So I’m trying to play catch-up on Thanksgiving and fall crafts as I just started my blog this week. This past Friday night a friend of mine came over for Shabbat dinner. If you don’t know what Shabbat is it’s the Jewish Sabbath dinner that we have on Friday night. I cook from Wednesday to Friday a variety of Moroccan dishes as that’s my husband’s background and often times I try to invite a friend over and share in this tradition with them. I love this particular night of the week because it’s the one time a week that we as a family sit down for dinner.  My husband owns his own business and so the rest of the week it’s really touch and go as to what time he’ll come home. On Friday night we sing songs, we light candles, and we eat fresh baked bread. It’s really special and Ben loves it!  So this week my friend Man stopped by and she’s an art teacher as well. I asked her if she had any good ideas for a fall time craft as my curriculum had to have a last minute change for a playgroup this week.  She suggested rain sticks that she had been making with her art and yoga class. So I went ahead and took her advice.  My tutorial is below.

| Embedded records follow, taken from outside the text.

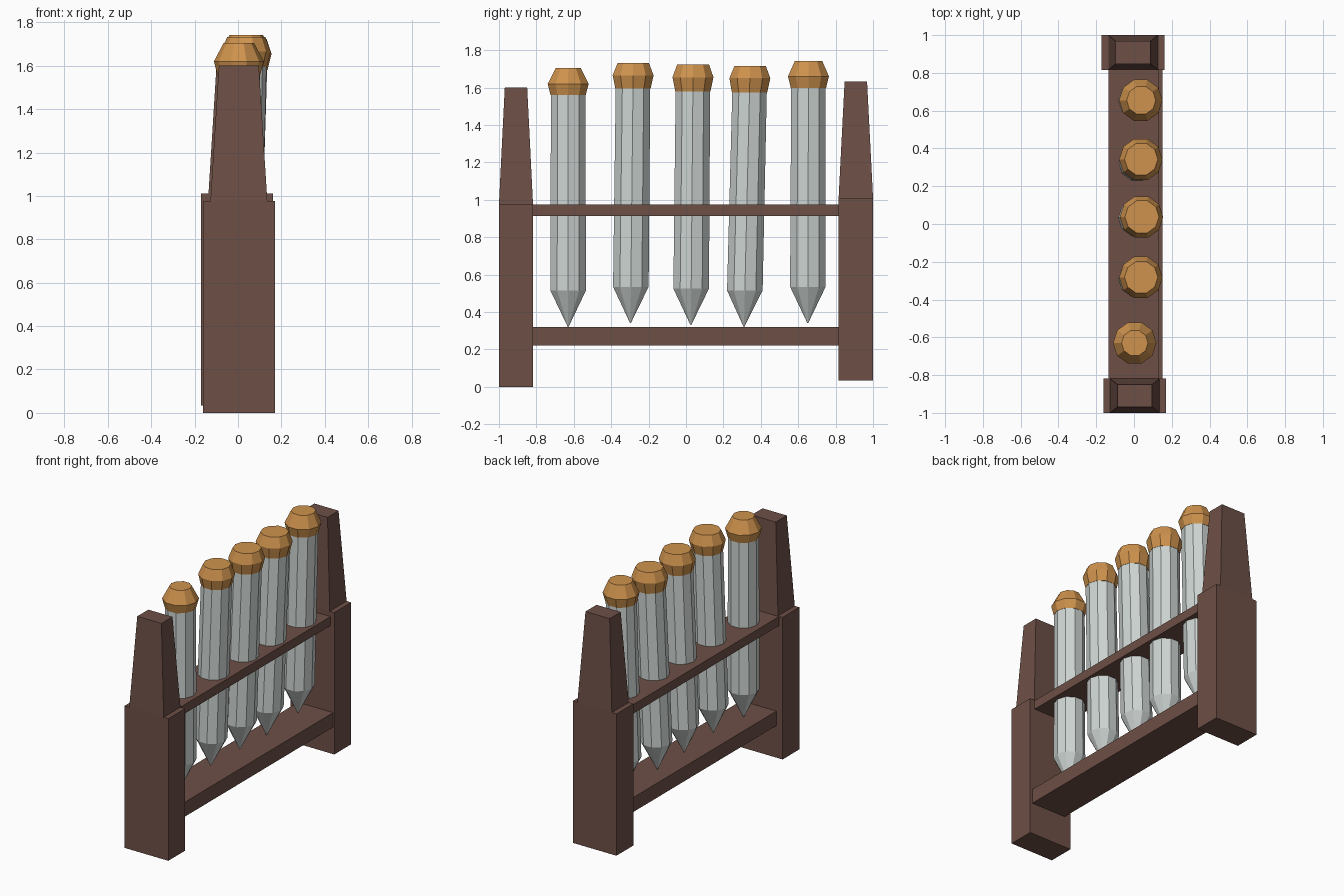
import bpy, bmesh
from math import cos, sin, tau
from mathutils import Vector

if "Cube" in bpy.data.objects:
    bpy.data.objects.remove(bpy.data.objects["Cube"])

SIDES = 10


def material(name, rgb):
    m = bpy.data.materials.new(name)
    m.diffuse_color = (*rgb, 1)
    m.use_nodes = True
    m.node_tree.nodes["Principled BSDF"].inputs["Base Color"].default_value = m.diffuse_color
    return m


WOOD = material("dark_wood", (0.155, 0.08, 0.062))
GLASS = material("glass", (0.62, 0.67, 0.65))
CORK = material("cork", (0.62, 0.29, 0.075))


def loft(name, rings, mat):
    """Skin a stack of rings with equal point counts and cap both ends."""
    bm = bmesh.new()
    loops = [[bm.verts.new(p) for p in ring] for ring in rings]
    n = len(loops[0])
    for a, b in zip(loops, loops[1:]):
        for i in range(n):
            j = (i + 1) % n
            bm.faces.new((a[i], a[j], b[j], b[i]))
    bm.faces.new(loops[0][::-1])
    bm.faces.new(loops[-1])
    bmesh.ops.remove_doubles(bm, verts=bm.verts, dist=1e-5)
    bmesh.ops.recalc_face_normals(bm, faces=bm.faces)
    me = bpy.data.meshes.new(name)
    bm.to_mesh(me)
    bm.free()
    me.materials.append(mat)
    ob = bpy.data.objects.new(name, me)
    bpy.context.collection.objects.link(ob)
    return ob


def rect(x0, x1, y0, y1, z):
    return [(x0, y0, z), (x1, y0, z), (x1, y1, z), (x0, y1, z)]


def circle(c, r):
    return [(c.x + r * cos(tau * i / SIDES), c.y + r * sin(tau * i / SIDES), c.z)
            for i in range(SIDES)]


# End posts: square block with a tapered top
for name, cx, cy, z0 in (("front", 0.004, -0.909, 0.0), ("back", -0.005, 0.908, 0.035)):
    z1 = 0.977 if name == "front" else 1.01
    z2 = z1 + 0.623
    hy = 1 - abs(cy)
    loft(name + "_post", [
        rect(cx - 0.166, cx + 0.166, cy - hy, cy + hy, z0),
        rect(cx - 0.166, cx + 0.166, cy - hy, cy + hy, z1),
        rect(cx - 0.131, cx + 0.131, cy - hy, cy + hy, z1),
        rect(cx - 0.092, cx + 0.092, cy - 0.06, cy + 0.06, z2)], WOOD)

# Shelves between the posts
for name, x0, x1, z0, z1 in (("upper_shelf", -0.135, 0.132, 0.913, 0.975),
                             ("lower_shelf", -0.115, 0.152, 0.22, 0.32)):
    loft(name, [rect(x0, x1, -0.825, 0.825, z) for z in (z0, z1)], WOOD)

# Stoppered tubes: tip x, tip y, top x, top y, tip z, cork z levels, cork top radius
TUBES = [
    (0.003, -0.63, 0.004, -0.63, 0.32, (1.56, 1.62, 1.705), 0.07),
    (0.0, -0.297, 0.038, -0.282, 0.34, (1.595, 1.665, 1.732), 0.088),
    (-0.005, 0.026, 0.042, 0.038, 0.33, (1.58, 1.655, 1.722), 0.09),
    (0.0, 0.31, 0.038, 0.343, 0.32, (1.573, 1.65, 1.716), 0.088),
    (0.0, 0.651, 0.038, 0.655, 0.34, (1.597, 1.66, 1.742), 0.077),
]
for k, (bx, by, tx, ty, bz, (c0, c1, c2), r_top) in enumerate(TUBES, 1):
    tip, top = Vector((bx, by, bz)), Vector((tx, ty, c2))

    def axis(z):
        return tip.lerp(top, (z - bz) / (c2 - bz))

    loft(f"tube_{k}", [circle(tip, 0.002), circle(axis(bz + 0.195), 0.1),
                       circle(axis(c0 + 0.01), 0.097)], GLASS)
    loft(f"cork_{k}", [circle(axis(c0), 0.099), circle(axis(c1), 0.115),
                       circle(axis(c2), r_top)], CORK)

Using a hot glue gun glue a toilet paper or towel paper roll onto a piece of scrap paper.


Cut off the excess paper and roll up a piece of silver foil,stuff inside the tube.  The tinfoil slows down the rice from falling inside the rain stick.  Add some rice -just a half a handful


Glue a piece of scrap paper onto the other side making sure you’re holding your tube upwards so the rice and tinfoil don’t fall out.


Decorate with bingo markers or paint. My playgroup used bingo markers last night.  You can purchase them online my husband picked up a bunch in the casino last year.  They’re great for babies who are beginning to do art.

To finish I took a piece of yarn and some beads- strung the beads onto the yarn.  I inserted a feather into the beads and put a drop of hot glue to secure the feather inside the beads.  Then I took the two ends of the yarn wrapped it around the tube, tying them shut.  I put a couple drops of hot glue on the yarn that I had tied so it would stay in place on the tube.

This was such an easy, fun, and fast craft with the kids. They loved to shake the rain stick and hear the rice inside. It’s a great little activity for the little ones at your Thanksgiving dinner. And hardly cost any money!

Here’s a photo of all of Ben’s crafts from last night together.